Â It was found in the secondary analysis that there was a significant increase in hospital admissions due to urinary tract infections and urinary stones in patients taking the zinc formula. The study also concluded that there was no preventive effect for cancer of the urinary system from high-dose zinc supplementation.
Â Researchers also noted that consuming large amounts of zinc over an extended period of time could cause anemia, nervous system disorders, damage to the pancreas, and lowered levels of LDL cholesterol, or the ‘good’ cholesterol.
Â These conclusions may be troublesome if your zinc levels are low and you require supplementation. It is actually quite common for seniors to develop a zinc deficiency due to malabsorption, physiologic stress, trauma, muscle wasting, and the use of prescription and over-the-counter medications.
Â Plus, when you are zinc deficient, you may experience a weakened immune system, dermatitis, loss of taste, loss of your sense of smell, and impaired wound healing. So what can you do to make sure your zinc levels are adequate, but not too high?
Â The Recommended Daily Allowance (RDA) for zinc is 15 mg for adult men and 12 mg for adult women. The best way to meet this optimum allowance is to include zinc-rich foods in your diet. You may want to try and avoid supplementation.
Â Foods high in zinc include meat, poultry, beans, nuts, dairy products, and oysters (which contain the most zinc, by weight, than other foods).
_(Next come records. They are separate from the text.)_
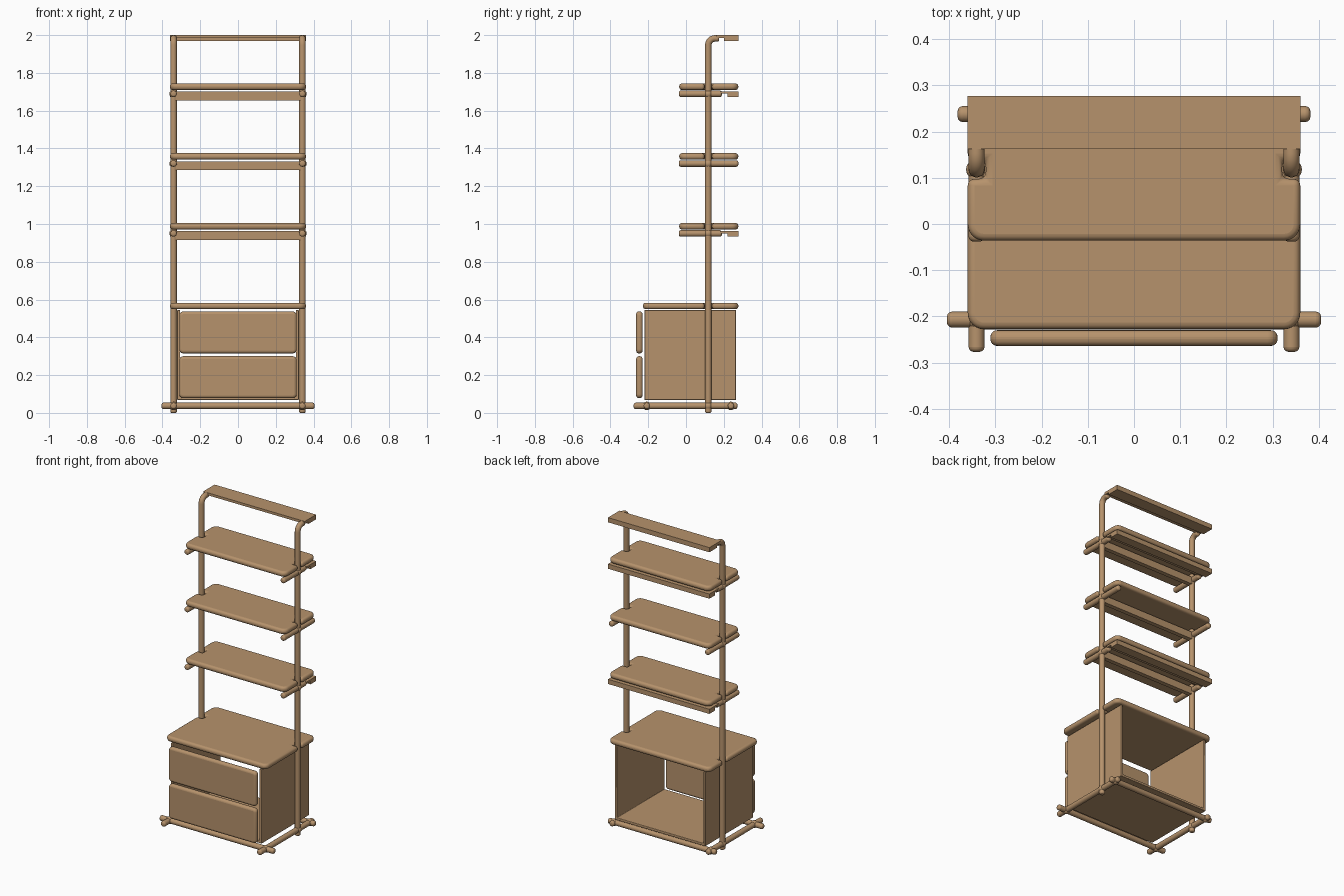
import bpy, bmesh, math
from mathutils import Vector

if "Cube" in bpy.data.objects:
    bpy.data.objects.remove(bpy.data.objects["Cube"])

wood = bpy.data.materials.new("warm_tan")
wood.diffuse_color = (0.47, 0.29, 0.15, 1)
wood.use_nodes = True
wood.node_tree.nodes["Principled BSDF"].inputs["Base Color"].default_value = wood.diffuse_color
R = 0.0172           # tube radius
PX, PY = 0.341, 0.118  # post position


def finish(name, bm, bevel=0, seg=4):
    bmesh.ops.recalc_face_normals(bm, faces=bm.faces)
    me = bpy.data.meshes.new(name)
    bm.to_mesh(me)
    bm.free()
    ob = bpy.data.objects.new(name, me)
    bpy.context.collection.objects.link(ob)
    me.materials.append(wood)
    if bevel:
        m = ob.modifiers.new("round", 'BEVEL')
        m.width, m.segments = bevel, seg
        m.limit_method, m.angle_limit = 'ANGLE', math.radians(50)
    bpy.ops.object.select_all(action='DESELECT')
    ob.select_set(True)
    bpy.context.view_layer.objects.active = ob
    bpy.ops.object.shade_smooth_by_angle(angle=math.radians(40))
    return ob


def prism(name, pts, depth, bevel=0):
    """Extrude a closed 3D outline along the depth vector."""
    bm = bmesh.new()
    f = bm.faces.new([bm.verts.new(p) for p in pts])
    ext = bmesh.ops.extrude_face_region(bm, geom=[f])
    bmesh.ops.translate(bm, vec=depth, verts=[v for v in ext["geom"] if isinstance(v, bmesh.types.BMVert)])
    return finish(name, bm, bevel)


def corner(cx, cy, r, start):
    return [(cx + r * math.cos(math.radians(start + a)), cy + r * math.sin(math.radians(start + a)))
            for a in range(0, 91, 15)]


def tube(name, a, b, r=R):
    """Round bar with softened ends."""
    a, b = Vector(a), Vector(b)
    bm = bmesh.new()
    bmesh.ops.create_cone(bm, cap_ends=True, segments=24, radius1=r, radius2=r, depth=(b - a).length)
    ob = finish(name, bm, 0.011, 4)
    ob.location = (a + b) / 2
    ob.rotation_euler = (b - a).to_track_quat('Z', 'Y').to_euler()


def joint(name, p, r=0.0225):
    bm = bmesh.new()
    bmesh.ops.create_uvsphere(bm, u_segments=20, v_segments=12, radius=r)
    finish(name, bm).location = p


def board(name, y0, z0, z1):
    """Rounded shelf board, notched around the posts."""
    x, y1, r, n = 0.36, 0.277, 0.035, 0.321
    a, b = PY - R - 0.003, PY + R + 0.003
    o = corner(-x + r, y0 + r, r, 180) + corner(x - r, y0 + r, r, 270)
    o += [(x, a), (n, a), (n, b), (x, b)]
    o += corner(x - r, y1 - r, r, 0) + corner(-x + r, y1 - r, r, 90)
    o += [(-x, b), (-n, b), (-n, a), (-x, a)]
    prism(name, [(px, py, z0) for px, py in o], (0, 0, z1 - z0), 0.0145)


def rail(name, y0, y1, z1, lip, plate, h):
    """Back rail: thin plate with a thicker rear block."""
    o = [(y0, z1), (y1, z1), (y1, z1 - h), (lip, z1 - h), (lip, z1 - plate), (y0, z1 - plate)]
    prism(name, [(-0.36, y, z) for y, z in o], (0.72, 0, 0))


# Posts bending backwards at the top
for s, side in ((-1, "left"), (1, "right")):
    bend = 0.035
    path = [(PY, 0.0), (PY, 0.5), (PY, 1.0)]
    path += [(PY + bend - bend * math.cos(math.radians(t)), 1.9825 - bend + bend * math.sin(math.radians(t)))
             for t in range(0, 91, 15)]
    path += [(0.175, 1.9825)]
    bm = bmesh.new()
    rings = []
    for i, (y, z) in enumerate(path):
        p, q = path[max(i - 1, 0)], path[min(i + 1, len(path) - 1)]
        t = Vector((0, q[0] - p[0], q[1] - p[1])).normalized()
        n = Vector((0, t.z, -t.y))
        rings.append([bm.verts.new(Vector((s * PX, y, z)) + R * (math.cos(k * math.pi / 12) * n
                      + math.sin(k * math.pi / 12) * Vector((1, 0, 0)))) for k in range(24)])
    for u, v in zip(rings, rings[1:]):
        for k in range(24):
            bm.faces.new((u[k], u[(k + 1) % 24], v[(k + 1) % 24], v[k]))
    bm.faces.new(rings[0])
    bm.faces.new(rings[-1])
    finish(side + "_post", bm, 0.008)

    # Base side bar and its joints
    tube(side + "_base_bar", (s * PX, -0.277, 0.037), (s * PX, 0.272, 0.037))
    for y in (-0.207, PY, 0.238):
        joint(side + "_base_joint", (s * PX, y, 0.037))

tube("front_base_bar", (-0.405, -0.207, 0.037), (0.405, -0.207, 0.037))
tube("back_base_bar", (-0.382, 0.238, 0.037), (0.382, 0.238, 0.037))

# Upper shelves with brackets, cross beams and back rails
for i, z in enumerate((0.95, 1.32, 1.689)):
    board(f"shelf_{i + 1}", -0.036, z + 0.021, z + 0.055)
    has_rail = i != 1
    for s, side in ((-1, "left"), (1, "right")):
        tube(f"{side}_bracket_{i + 1}", (s * PX, -0.038, z), (s * PX, 0.19 if has_rail else 0.277, z))
        joint(f"{side}_bracket_joint_{i + 1}", (s * PX, PY, z))
    prism(f"cross_beam_{i + 1}", [(-0.33, y, h) for y, h in
          ((0.104, z - 0.034), (0.132, z - 0.034), (0.132, z + 0.012), (0.104, z + 0.012))], (0.66, 0, 0))
    if has_rail:
        rail(f"back_rail_{i + 1}", 0.182, 0.277, z + 0.013, 0.22, 0.012, 0.03)

# Top rail
rail("top_rail", 0.162, 0.277, 2.0, 0.2, 0.016, 0.03)

# Cabinet top and open-backed cabinet shell
board("cabinet_top", -0.228, 0.549, 0.583)
w, t = 0.322, 0.016
shell = [(-w, 0.068), (w, 0.068), (w, 0.545), (w - t, 0.545), (w - t, 0.068 + t),
         (-w + t, 0.068 + t), (-w + t, 0.545), (-w, 0.545)]
prism("cabinet_shell", [(x, -0.22, z) for x, z in shell], (0, 0.485, 0), 0.004)

# Drawer fronts
for name, z0, z1 in (("lower_drawer_front", 0.078, 0.3), ("upper_drawer_front", 0.315, 0.537)):
    x, r = 0.311, 0.022
    o = (corner(-x + r, z0 + r, r, 180) + corner(x - r, z0 + r, r, 270)
         + corner(x - r, z1 - r, r, 0) + corner(-x + r, z1 - r, r, 90))
    prism(name, [(px, -0.264, pz) for px, pz in o], (0, 0.034, 0), 0.0145)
Â One other thing to consider: The phosphorus compounds found in wholegrain cereals and unleavened bread can significantly decrease your body’s absorption of zinc.